━━━ DATA EXTRACT

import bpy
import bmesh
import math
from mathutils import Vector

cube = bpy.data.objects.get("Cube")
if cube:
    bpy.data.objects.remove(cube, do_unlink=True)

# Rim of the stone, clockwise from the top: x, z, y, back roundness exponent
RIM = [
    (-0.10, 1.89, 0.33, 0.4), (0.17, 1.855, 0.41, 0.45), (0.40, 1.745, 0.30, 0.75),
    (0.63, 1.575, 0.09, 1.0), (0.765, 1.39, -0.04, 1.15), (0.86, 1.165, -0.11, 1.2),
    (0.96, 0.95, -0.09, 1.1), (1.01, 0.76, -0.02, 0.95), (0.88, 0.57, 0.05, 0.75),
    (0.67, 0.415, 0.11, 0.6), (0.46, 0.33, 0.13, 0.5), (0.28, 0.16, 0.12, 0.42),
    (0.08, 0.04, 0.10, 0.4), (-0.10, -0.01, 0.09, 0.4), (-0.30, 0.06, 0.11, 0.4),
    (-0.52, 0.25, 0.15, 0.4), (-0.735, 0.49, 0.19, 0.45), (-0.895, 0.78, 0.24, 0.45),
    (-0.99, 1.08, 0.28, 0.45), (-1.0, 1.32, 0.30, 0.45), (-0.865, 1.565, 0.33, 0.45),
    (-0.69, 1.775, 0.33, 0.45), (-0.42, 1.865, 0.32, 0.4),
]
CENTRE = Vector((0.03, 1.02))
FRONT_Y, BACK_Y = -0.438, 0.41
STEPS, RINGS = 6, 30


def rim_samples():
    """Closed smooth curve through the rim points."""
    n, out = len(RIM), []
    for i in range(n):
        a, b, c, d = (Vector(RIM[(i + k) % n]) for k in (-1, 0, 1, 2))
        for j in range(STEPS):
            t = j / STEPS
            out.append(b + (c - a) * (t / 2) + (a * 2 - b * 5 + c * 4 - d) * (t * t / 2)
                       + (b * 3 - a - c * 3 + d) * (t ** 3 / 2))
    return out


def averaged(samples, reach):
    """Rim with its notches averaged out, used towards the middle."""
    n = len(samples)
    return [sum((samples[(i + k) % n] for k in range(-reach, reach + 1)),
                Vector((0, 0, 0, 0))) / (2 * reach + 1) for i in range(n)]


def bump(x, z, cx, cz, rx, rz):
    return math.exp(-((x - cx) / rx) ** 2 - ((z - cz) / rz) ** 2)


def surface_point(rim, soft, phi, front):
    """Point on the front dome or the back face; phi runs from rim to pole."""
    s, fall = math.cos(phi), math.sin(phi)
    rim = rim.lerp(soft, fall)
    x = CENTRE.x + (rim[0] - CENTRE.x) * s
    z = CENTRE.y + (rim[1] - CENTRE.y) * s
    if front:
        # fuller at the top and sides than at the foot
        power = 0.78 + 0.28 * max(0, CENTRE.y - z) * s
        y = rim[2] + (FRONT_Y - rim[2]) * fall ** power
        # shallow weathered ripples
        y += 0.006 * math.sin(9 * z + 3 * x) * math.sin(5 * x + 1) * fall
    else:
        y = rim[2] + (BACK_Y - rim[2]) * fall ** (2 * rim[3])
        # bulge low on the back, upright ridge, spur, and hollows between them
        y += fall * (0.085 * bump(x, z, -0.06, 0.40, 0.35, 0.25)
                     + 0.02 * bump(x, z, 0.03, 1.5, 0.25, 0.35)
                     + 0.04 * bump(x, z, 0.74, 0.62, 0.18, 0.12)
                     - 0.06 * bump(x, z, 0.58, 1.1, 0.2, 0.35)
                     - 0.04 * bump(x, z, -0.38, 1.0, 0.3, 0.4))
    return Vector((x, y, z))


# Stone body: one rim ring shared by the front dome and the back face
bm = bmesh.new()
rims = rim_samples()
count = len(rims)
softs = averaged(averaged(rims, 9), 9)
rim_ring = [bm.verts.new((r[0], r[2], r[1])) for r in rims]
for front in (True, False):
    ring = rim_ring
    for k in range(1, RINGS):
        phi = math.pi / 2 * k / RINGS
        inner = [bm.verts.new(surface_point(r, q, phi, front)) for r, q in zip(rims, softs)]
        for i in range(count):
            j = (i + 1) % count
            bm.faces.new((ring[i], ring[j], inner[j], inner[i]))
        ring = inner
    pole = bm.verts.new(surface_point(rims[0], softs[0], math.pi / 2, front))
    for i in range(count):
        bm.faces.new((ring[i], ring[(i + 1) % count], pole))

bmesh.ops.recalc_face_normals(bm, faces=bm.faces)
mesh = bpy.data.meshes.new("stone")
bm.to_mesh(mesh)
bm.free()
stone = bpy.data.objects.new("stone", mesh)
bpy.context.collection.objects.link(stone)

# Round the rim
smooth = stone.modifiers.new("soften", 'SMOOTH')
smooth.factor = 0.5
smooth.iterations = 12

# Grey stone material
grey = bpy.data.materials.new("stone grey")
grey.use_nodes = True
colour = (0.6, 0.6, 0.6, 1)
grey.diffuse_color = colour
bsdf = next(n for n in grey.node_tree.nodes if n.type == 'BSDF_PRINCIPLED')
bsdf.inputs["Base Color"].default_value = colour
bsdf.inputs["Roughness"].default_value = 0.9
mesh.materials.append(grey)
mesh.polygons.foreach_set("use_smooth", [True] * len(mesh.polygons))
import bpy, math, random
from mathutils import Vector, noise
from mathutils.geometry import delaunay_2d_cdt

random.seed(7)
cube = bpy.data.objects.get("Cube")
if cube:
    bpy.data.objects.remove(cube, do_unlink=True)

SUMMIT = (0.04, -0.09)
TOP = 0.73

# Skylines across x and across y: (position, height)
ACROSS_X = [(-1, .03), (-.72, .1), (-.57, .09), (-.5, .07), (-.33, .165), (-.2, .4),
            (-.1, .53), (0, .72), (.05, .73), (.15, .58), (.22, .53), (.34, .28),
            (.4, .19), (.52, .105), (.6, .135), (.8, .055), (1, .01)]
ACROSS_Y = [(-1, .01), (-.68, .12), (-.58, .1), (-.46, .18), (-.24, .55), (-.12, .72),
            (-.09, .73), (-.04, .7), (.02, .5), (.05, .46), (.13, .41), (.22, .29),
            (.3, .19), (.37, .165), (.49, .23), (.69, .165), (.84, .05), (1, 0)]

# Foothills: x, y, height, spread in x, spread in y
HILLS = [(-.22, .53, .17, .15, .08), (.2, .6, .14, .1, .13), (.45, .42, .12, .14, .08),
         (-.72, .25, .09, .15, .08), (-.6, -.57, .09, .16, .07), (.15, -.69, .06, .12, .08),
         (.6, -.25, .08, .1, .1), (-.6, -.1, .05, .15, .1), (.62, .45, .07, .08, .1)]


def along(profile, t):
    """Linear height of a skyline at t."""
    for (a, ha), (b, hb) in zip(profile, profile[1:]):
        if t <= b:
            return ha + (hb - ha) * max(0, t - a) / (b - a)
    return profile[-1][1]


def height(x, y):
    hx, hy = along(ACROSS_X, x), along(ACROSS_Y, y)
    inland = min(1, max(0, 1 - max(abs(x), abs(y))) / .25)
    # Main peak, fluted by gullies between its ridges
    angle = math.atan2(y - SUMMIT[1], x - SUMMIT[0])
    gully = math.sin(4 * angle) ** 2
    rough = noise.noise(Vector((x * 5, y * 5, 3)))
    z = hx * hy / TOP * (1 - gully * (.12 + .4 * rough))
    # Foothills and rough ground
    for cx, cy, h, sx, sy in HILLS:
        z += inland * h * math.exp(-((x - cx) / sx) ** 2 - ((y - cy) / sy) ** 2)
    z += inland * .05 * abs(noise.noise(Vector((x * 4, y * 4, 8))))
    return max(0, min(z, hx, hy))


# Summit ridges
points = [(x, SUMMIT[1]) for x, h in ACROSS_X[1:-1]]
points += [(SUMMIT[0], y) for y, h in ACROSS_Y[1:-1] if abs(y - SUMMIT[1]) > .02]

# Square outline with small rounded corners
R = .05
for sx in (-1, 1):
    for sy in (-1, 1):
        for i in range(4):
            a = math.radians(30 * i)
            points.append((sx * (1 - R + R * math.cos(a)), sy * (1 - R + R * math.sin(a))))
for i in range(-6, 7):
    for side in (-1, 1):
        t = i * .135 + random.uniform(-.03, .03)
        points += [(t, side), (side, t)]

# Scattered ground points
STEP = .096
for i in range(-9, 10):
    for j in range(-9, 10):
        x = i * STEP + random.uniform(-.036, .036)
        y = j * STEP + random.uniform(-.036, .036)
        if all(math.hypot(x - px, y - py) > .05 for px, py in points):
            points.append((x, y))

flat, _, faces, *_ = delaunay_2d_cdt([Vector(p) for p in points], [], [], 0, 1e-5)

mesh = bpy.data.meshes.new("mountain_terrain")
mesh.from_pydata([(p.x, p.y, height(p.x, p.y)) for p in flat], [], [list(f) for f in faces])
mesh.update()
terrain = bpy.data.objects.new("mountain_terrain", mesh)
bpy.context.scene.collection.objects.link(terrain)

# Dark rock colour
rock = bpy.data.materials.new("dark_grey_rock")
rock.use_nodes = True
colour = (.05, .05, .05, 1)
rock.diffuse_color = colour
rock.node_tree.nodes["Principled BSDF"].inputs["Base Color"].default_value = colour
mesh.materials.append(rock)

━━━━━━

> _TASK ITEM_: The answer is every line in the data where the word "random" appears.

> _SOLUTION_:
import bpy, math, random
random.seed(7)
        t = i * .135 + random.uniform(-.03, .03)
        x = i * STEP + random.uniform(-.036, .036)
        y = j * STEP + random.uniform(-.036, .036)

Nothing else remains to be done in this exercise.